- Attention: Engaged focus, attunement and festivity aimed at our thoughts, feelings, needs and wishes.
- Acceptance: Being received respectfully with all of our feelings, personal traits and desires.
- Appreciation: Being admired, prized and respected for our unique gifts.
- Affection: Closeness both on the emotional and physical level in a way that encompasses kindness, consideration, playfulness and thoughtfulness.
- Allowing: The full range of emotions are accepted, as well as ones unique personhood has space to exist.
Richo goes on to say the following:
“Love is experienced differently by all of us, but for most of us, the five aspects (5 A’s) of love stand out. We feel loved when we receive attention, acceptance, appreciation, affection and allowing. The 5 A’s meet us in different guises throughout life’s journey. In childhood, we needed the 5 A’s to develop self esteem and a healthy ego. They are the building blocks of identity and forming a coherent human personality. What we needed in childhood for the building of a self is also precisely what we need for happiness in our adult love relationships.
If our childhood was painful, it is unlikely our earliest caregivers received the 5 A’s in ways that were adequate to prepare them to shower us with the attention, acceptance, appreciation, affection and allowing that we needed. We therefore bring to adulthood a deficit, which we then look to our intimate partner to remedy or fill. The kicker is that our partner inevitably also has deficits that they bring as well. It is for this reason that Richo tells us that “in healthy intimate relationships we do not seek more than 25 percent of our nurturance from a partner; we learn to find the rest within ourselves . . . and by recruiting supportive others who can give age appropriate responses to our needs.”

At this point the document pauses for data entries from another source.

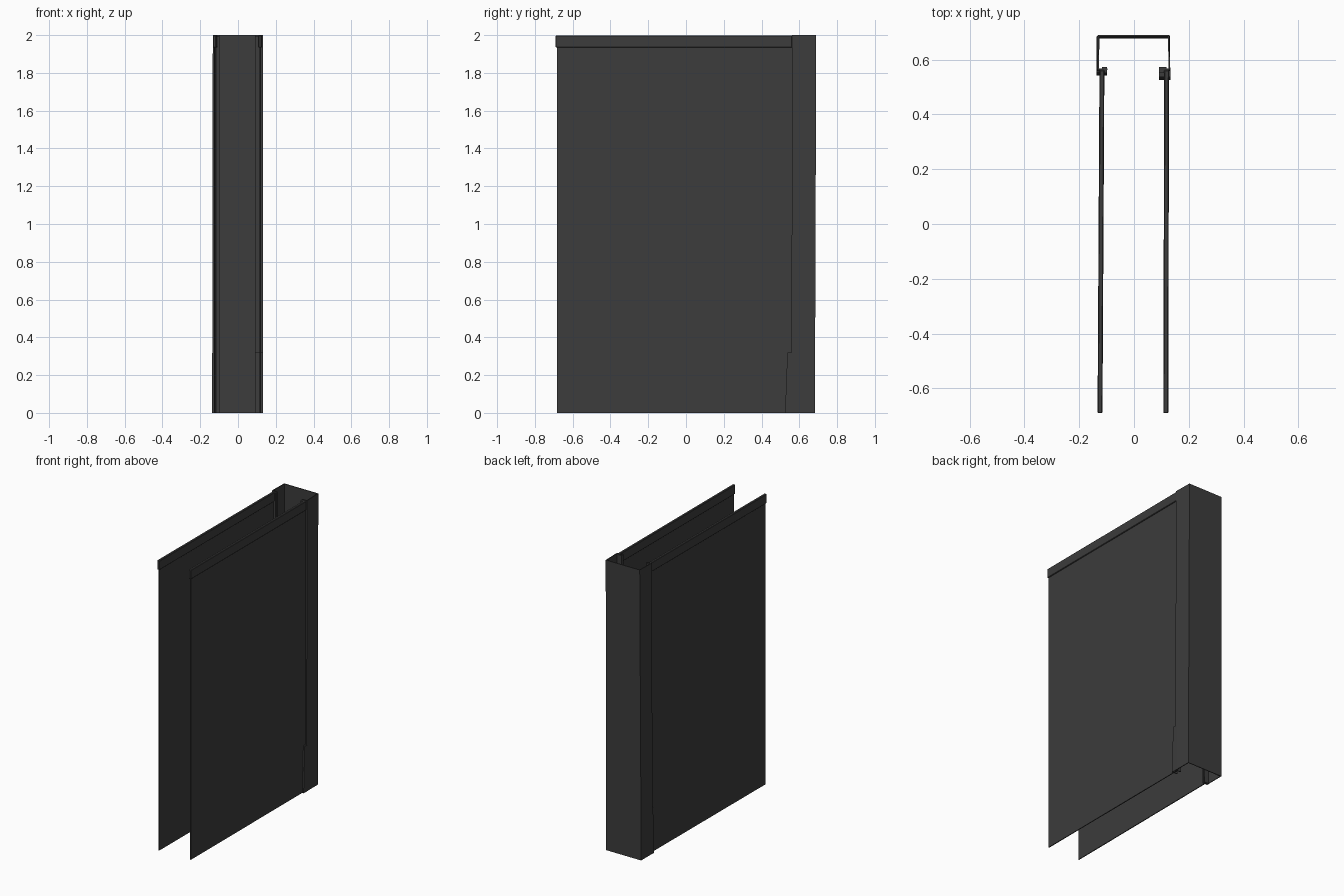
import bpy, bmesh

if "Cube" in bpy.data.objects:
    bpy.data.objects.remove(bpy.data.objects["Cube"], do_unlink=True)

COLOR = (0.045, 0.045, 0.045, 1)
mat = bpy.data.materials.new("charcoal")
mat.use_nodes = True
mat.diffuse_color = COLOR
bsdf = mat.node_tree.nodes["Principled BSDF"]
bsdf.inputs["Base Color"].default_value = COLOR
bsdf.inputs["Roughness"].default_value = 0.6


def loft(name, low, high, z0, z1, closed=True, wall=0):
    """Join a low and a high outline; open outlines get a wall thickness."""
    bm = bmesh.new()
    a = [bm.verts.new((x, y, z0)) for x, y in low]
    b = [bm.verts.new((x, y, z1)) for x, y in high]
    n = len(a)
    for i in range(n if closed else n - 1):
        j = (i + 1) % n
        bm.faces.new((a[i], a[j], b[j], b[i]))
    if closed:
        bm.faces.new(a[::-1])
        bm.faces.new(b)
    bmesh.ops.recalc_face_normals(bm, faces=bm.faces)
    me = bpy.data.meshes.new(name)
    bm.to_mesh(me)
    bm.free()
    me.materials.append(mat)
    ob = bpy.data.objects.new(name, me)
    bpy.context.collection.objects.link(ob)
    if wall:
        mod = ob.modifiers.new("wall", "SOLIDIFY")
        mod.thickness = wall
        mod.offset = 0
        mod.use_even_offset = True
    return ob


def strip(x_front, x_back, half, y0, y1):
    """Long plan outline running front to back, slightly slanted."""
    return [(x_front - half, y0), (x_front + half, y0),
            (x_back + half, y1), (x_back - half, y1)]


# Back channel, open at top and bottom, with lips turned inward
low = [(-0.10, 0.56), (-0.134, 0.56), (-0.134, 0.68),
       (0.129, 0.68), (0.129, 0.56), (0.092, 0.56)]
high = [(-0.097, 0.565), (-0.131, 0.565), (-0.128, 0.687),
        (0.126, 0.687), (0.129, 0.565), (0.092, 0.565)]
loft("back_channel", low, high, 0, 2.0, closed=False, wall=0.005)

# Per side: name, panel x at front and back, outer x, inner x, boot front y
sides = [("right", -0.124, -0.117, -0.135, -0.099, 0.545),
         ("left", 0.116, 0.119, 0.130, 0.091, 0.527)]
for side, xf, xb, outer, inner, boot_y in sides:
    # Thin side sheet
    sheet = strip(xf, xb, 0.003, -0.683, 0.562)
    loft(side + "_panel", sheet, sheet, 0, 1.95)

    # Top rail with chamfered edges
    rail_plan = strip(xf, xb, 0.009, -0.69, 0.562)
    rail = loft(side + "_top_rail", rail_plan, rail_plan, 1.934, 1.998)
    bev = rail.modifiers.new("chamfer", "BEVEL")
    bev.width = 0.003
    bev.segments = 1

    # Gripping strip behind the lip
    x0, x1 = sorted((xb, inner))
    grip = [(x0, 0.55), (x1, 0.55), (x1, 0.572), (x0, 0.572)]
    loft(side + "_grip", grip, grip, 0.32, 1.995)

    # Tapered boot around the lower lip, with its ledge
    boot_low = [(inner, boot_y), (outer, boot_y), (outer, 0.57)]
    boot_high = [(inner, boot_y + 0.012), (outer, boot_y + 0.012), (outer, 0.57)]
    loft(side + "_boot", boot_low, boot_high, 0, 0.318, closed=False, wall=0.005)
    l0, l1 = sorted((outer, inner))
    ledge = [(l0, boot_y + 0.01), (l1, boot_y + 0.01), (l1, 0.565), (l0, 0.565)]
    loft(side + "_boot_ledge", ledge, ledge, 0.314, 0.32)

Richo is clear that in order to be a spiritually and psychologically mature adult, we must master the ability to provide the 5 A’s for ourself. It is simply too much responsibility to expect a wounded partner to do so for us 100% of the time. Can they do it some? Of course. I would be very concerned about a person who is so wounded that they are critically impaired when it comes to providing the 5 A’s . He says that “some of us were so damaged in the past that we may never be able to relate in an adult way.” Although I agree that there are some people who are simply too wounded to form a healthy relationship at a given point in time, I also believe that with commitment, intentionality and effort, most of us can co-create healthy relationships with both self and others.
So, what does it look like to meet 75% of our own needs? It means engaging in self care activities such as :

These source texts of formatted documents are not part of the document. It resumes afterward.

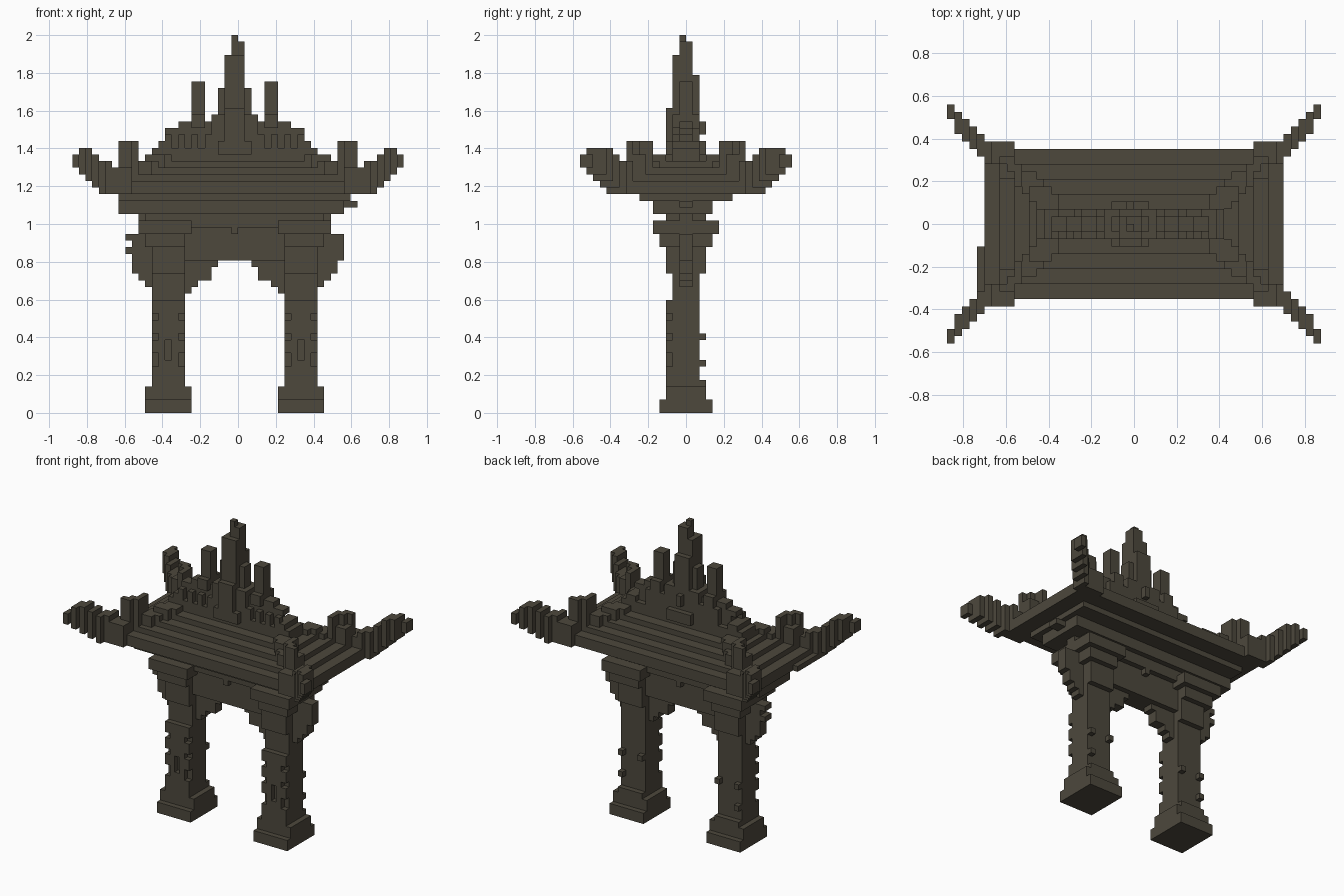
import bpy, bmesh
from mathutils import Matrix, Vector

old = bpy.data.objects.get("Cube")
if old:
    bpy.data.objects.remove(old, do_unlink=True)

U = 2 / 57          # edge of one block

stone = bpy.data.materials.new("dark_stone")
stone.use_nodes = True
colour = (0.074, 0.065, 0.046, 1)
stone.diffuse_color = colour
stone.node_tree.nodes["Principled BSDF"].inputs["Base Color"].default_value = colour


def part(name, boxes):
    """One object from boxes (x0, x1, y0, y1, z0, z1) in block units."""
    bm = bmesh.new()
    for x0, x1, y0, y1, z0, z1 in boxes:
        size = Vector((x1 - x0, y1 - y0, z1 - z0)) * U
        mid = Vector((x0 + x1, y0 + y1, z0 + z1)) * U / 2
        bmesh.ops.create_cube(bm, size=1, matrix=Matrix.Translation(mid) @ Matrix.Diagonal(size).to_4x4())
    mesh = bpy.data.meshes.new(name)
    bm.to_mesh(mesh)
    bm.free()
    mesh.materials.append(stone)
    bpy.context.collection.objects.link(bpy.data.objects.new(name, mesh))


def flip_x(boxes, centre):
    return [(2 * centre - b[1], 2 * centre - b[0], *b[2:]) for b in boxes]


def flip_y(boxes):
    return [(b[0], b[1], -b[3], -b[2], b[4], b[5]) for b in boxes]


def pair(name, boxes, centre=-0.5):
    part("left_" + name, boxes)
    part("right_" + name, flip_x(boxes, centre))


# Columns on stepped feet
pair("foot", [(6, 13, -4, 4, 0, 2), (6, 13, -3, 3, 2, 4), (7, 12, -3, 3, 4, 5)])
pair("column", [(7, 12, -2, 2, 4, 28)])

# Carved panel on the front of each column, with a slot and notched edges
panel = [(8, 9, -3, -2, 5, 17), (10, 11, -3, -2, 5, 17)]
panel += [(9, 10, -3, -2, a, b) for a, b in ((5, 8), (11, 17))]
panel += [(x, x + 1, -3, -2, z, z + 2) for x in (7, 11) for z in (5, 9, 12, 15)]
pair("column_panel", panel)
pair("column_studs", [(7, 8, 2, 3, 11, 12), (11, 12, 2, 3, 11, 12), (11, 12, 2, 3, 7, 8)])

# Stepped brackets beside each column
outer = [(12, 13, 19, 20), (12, 14, 20, 21), (12, 15, 21, 27), (12, 14, 27, 30)]
inner = [(6, 7, 18, 19), (5, 7, 19, 20), (3, 7, 20, 22), (2, 7, 22, 24)]
pair("outer_bracket", [(a, b, -1, 1, c, d) for a, b, c, d in outer])
pair("inner_bracket", [(a, b, -1, 1, c, d) for a, b, c, d in inner])
part("bracket_ends", [(15, 16, -1, 1, 23, 27), (-17, -16, -1, 1, 24, 25), (-17, -16, -1, 1, 26, 27)])

# Column capitals
pair("capital", [(7, 12, -3, 3, 21, 25), (7, 13, -4, 4, 25, 27), (6, 14, -5, 5, 27, 29)])

# Cross beam with a small boss
part("beam", [(-13, 12, -2, 2, 23, 31), (-14, 13, -3, 3, 28, 30),
              (-1, 0, -3, 3, 27, 28)])

# Cornice layers below the roof
part("cornice", [(-18, 16, -5, 4, 30, 32), (-18, 17, -7, 7, 32, 33), (16, 18, -1, 1, 31, 32)])

# Hipped roof in steps, with a lip on one end
part("roof", [(-20, 20, -10, 10, 33, 35), (-21, -20, -10, -3, 33, 34)] +
     [(-20 + 2 * i, 20 - 2 * i, -10 + 2 * i, 10 - 2 * i, 34 + i, 35 + i) for i in range(1, 5)])

# Hip ridges that rise into curled corner tips
hip = [(10 + i, 13 + i, 2 + i, 4 + i, 34, top) for i, top in enumerate((39, 39, 38, 38))]
hip += [(15, 16, 5, 8, 34, 41), (16, 18, 6, 9, 34, 39), (16, 17, 7, 9, 38, 41), (17, 18, 8, 9, 38, 41)]
hip += [(16, 19, 9, 11, 33, 37), (18, 20, 8, 10, 33, 37)]
hip += [(x, x + 1, x - 11, x - 8, low, top) for x, low, top in
        ((19, 33, 38), (20, 33, 38), (21, 34, 39), (22, 35, 40), (23, 36, 40))]
hip += [(24, 25, 14, 16, 37, 39)]
for side, shape in (("back", hip), ("front", flip_y(hip))):
    pair(side + "_roof_tip", shape, 0)

# Crest along the top of the roof
crest = [(0, 12, -2, 2, 38, 40), (0, 11, -1, 1, 40, 41), (0, 9, -1, 1, 41, 42), (6, 8, -1, 1, 42, 44),
         (9, 11, -2, 2, 40, 41), (8, 10, -1, 1, 42, 43), (2, 7, -1, 2, 40, 43)]
crest += [(x, x + 1, -2, -1, 40, 42) for x in (3, 5, 7, 9)]
pair("crest", crest)
pair("pinnacle", [(4, 6, -1, 1, 40, 50), (3, 7, -1, 1, 43, 44), (4, 6, -2, 2, 43, 45)])

# Central spire, narrowing upward
part("spire", [(-4, 3, -2, 2, 39, 45), (-3, 2, -3, 3, 39, 41), (-2, 1, -3, -2, 41, 46),
               (-3, 2, -1, 1, 45, 49), (-2, 1, -2, 2, 45, 51), (-2, 1, -2, 1, 51, 54),
               (-1, 1, -1, 1, 54, 56), (-1, 0, -1, 0, 56, 57), (-1, 0, 2, 3, 42, 44)])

- practicing mindful self compassion
- going to therapy
- connecting spiritually in whatever way is meaningful to you
- reading self help books
- listening to personal growth podcasts
- decreasing stress by making sure the basics of life are taken care of, such as having healthy food on hand, making sure the bills are paid on time, keeping our physical environments serene, keeping up with the most basic of chores like making sure there are clean clothes and dishes available, etc.
- taking time to treat oneself, such as getting a massage or a pedicure, going to a movie, concert or sports event, or taking a vacation.
It also means enlisting others to help us, such as:
- trusted friends
- family members (who are not currently wounding)
- a therapist
- a support group
- a pet
- a spiritual community
- a civic/shared interest group
The formula is going to look different for everyone and it will shift over time. The important thing is to create a formula that works for you. We will continue exploring the wisdom of David Richo is future posts. Until then, peace.